I read Fifty Shades of Grey recently and it sounded super hot. I want to try some of the stuff I read. What do I do?
November 10, 2016
“Fifty Shades of Grey” by E. L. James is now one of the most popular series in history; it is the best-selling book in Britain. Despite its criticism for “appalling writing,” and even I found a multitude of mistakes, the series was a hit.
For those of you who’ve been living under a rock for the past few years, I’ll catch you up. The trilogy (yes, this nonsense is three complete novels) takes place in sexy Seattle where a virginal Anastasia Steele meets the elusive CEO Christian Grey. They have a few awkward encounters, he stalks her a bit and then she goes home with him to discover he’s into BDSM (bondage and discipline, dominance and submission, and sadism and masochism) Obviously, he wants to make her his sexual submissive. Fun. They go back and forth on if they can have a relationship that meets both their needs. Of course the answer is yes because it’s an erotic novel and they live kinkily ever after.
So there are some major problems here. Firstly, why did people like this garbage? Second, the book portrays kink and BDSM incredibly inaccurately. The book could be retitled “How Not to Do BDSM.” Critics took most issue with the lack of consent in the novel. While Anastasia explicitly consents the majority of the time, she is afraid to communicate what she needs or wants, which is completely against the rules of safe BDSM practices.
Third, the novel portrays Christian’s use of BDSM as an unfortunate side effect from his childhood trauma. The novel is redemptive for Christian when he finally realizes he doesn’t need kinky sex, just Anastasia. Kink and trauma are not inherently related. There is no need to overcome desires for kinky sex because it should be healthy, pleasurable and safe.
Lastly, the books were written as a fanfiction for another popular series, “Twilight” by Stephenie Meyer. Both series have received the same overarching criticism: the books portray an abusive relationship. The isolation of not discussing their relationship with her friends or family, the stalking, the lack of consent and more build to make the relationship unhealthy. Some of these traits are present in BDSM, the difference being that there is clear communication and consent for everything that happens.
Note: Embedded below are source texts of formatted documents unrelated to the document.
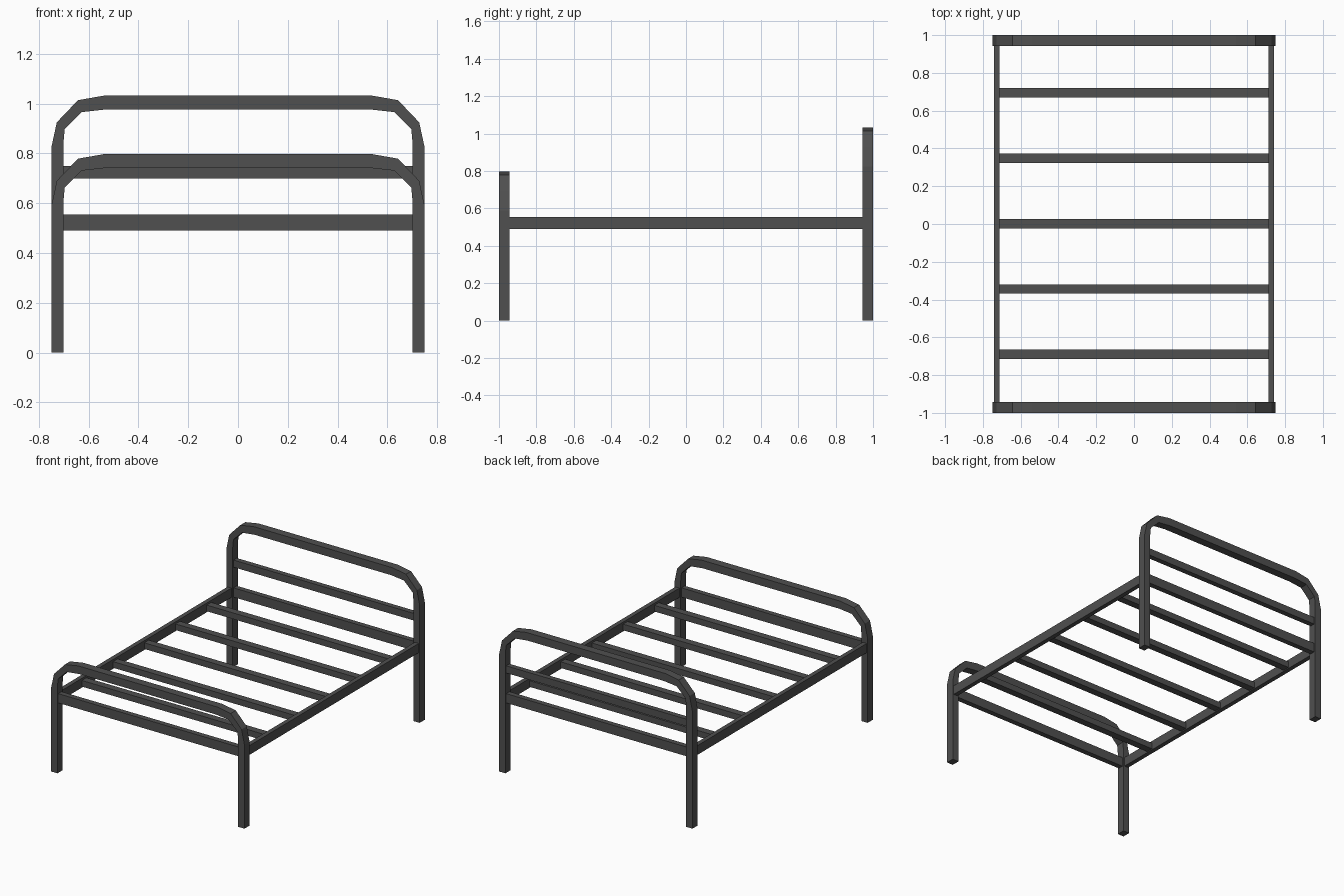
import bpy, bmesh

if "Cube" in bpy.data.objects:
    bpy.data.objects.remove(bpy.data.objects["Cube"])

metal = bpy.data.materials.new("dark grey metal")
metal.diffuse_color = (0.08, 0.08, 0.08, 1)
metal.use_nodes = True
metal.node_tree.nodes["Principled BSDF"].inputs["Base Color"].default_value = metal.diffuse_color


def finish(name, bm):
    bmesh.ops.recalc_face_normals(bm, faces=bm.faces)
    me = bpy.data.meshes.new(name)
    bm.to_mesh(me)
    bm.free()
    me.materials.append(metal)
    ob = bpy.data.objects.new(name, me)
    bpy.context.collection.objects.link(ob)
    return ob


def box(name, x0, x1, y0, y1, z0, z1):
    bm = bmesh.new()
    bmesh.ops.create_cube(bm, size=1)
    for v in bm.verts:
        v.co.x = x0 + (v.co.x + 0.5) * (x1 - x0)
        v.co.y = y0 + (v.co.y + 0.5) * (y1 - y0)
        v.co.z = z0 + (v.co.z + 0.5) * (z1 - z0)
    return finish(name, bm)


# Half outlines of the bent tube: x, and z below the arch top
OUTER = [(-0.75, None), (-0.75, 0.208), (-0.728, 0.107), (-0.643, 0.018), (-0.54, 0.0)]
INNER = [(-0.702, None), (-0.702, 0.195), (-0.696, 0.133), (-0.628, 0.066), (-0.53, 0.055)]


def arch(name, top, y0, y1):
    def path(half):
        left = [(x, 0 if d is None else top - d) for x, d in half]
        return left + [(-x, z) for x, z in reversed(left)]
    bm = bmesh.new()
    rings = []
    for (xo, zo), (xi, zi) in zip(path(OUTER), path(INNER)):
        rings.append([bm.verts.new(c) for c in
                      ((xo, y0, zo), (xo, y1, zo), (xi, y1, zi), (xi, y0, zi))])
    for a, b in zip(rings, rings[1:]):
        for k in range(4):
            n = (k + 1) % 4
            bm.faces.new((a[k], a[n], b[n], b[k]))
    bm.faces.new(rings[0])
    bm.faces.new(rings[-1])
    return finish(name, bm)


# Bent tube frames with legs
arch("headboard_frame", 1.032, 0.943, 1.0)
arch("footboard_frame", 0.797, -1.0, -0.943)

# Cross bars between the legs
box("headboard_lower_bar", -0.71, 0.71, 0.953, 0.99, 0.49, 0.555)
box("footboard_lower_bar", -0.71, 0.71, -0.99, -0.953, 0.49, 0.555)
box("headboard_middle_bar", -0.71, 0.71, 0.953, 0.99, 0.70, 0.75)

# Side rails
for side, s in (("left", -1), ("right", 1)):
    xs = sorted((s * 0.711, s * 0.742))
    box(side + "_side_rail", xs[0], xs[1], -0.95, 0.95, 0.49, 0.555)

# Slats
for i in range(5):
    y = (i - 2) * 0.346 + 0.002
    box(f"slat_{i + 1}", -0.714, 0.714, y - 0.025, y + 0.025, 0.497, 0.54)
So with all of that in mind, how do you start? I would suggest you do a self-check before you start. BDSM is equally mental and physical, so be prepared to be challenged. Are you a good communicator? What parts of the book made you interested? What are your fantasies? Do some research about BDSM and understand some basic terminology. Try to also be open minded about your own kinks and others’. When you know some basics and feel comfortable,you can search in your area for “play parties” or “munches.” You can usually find them online or on websites like Fetlife.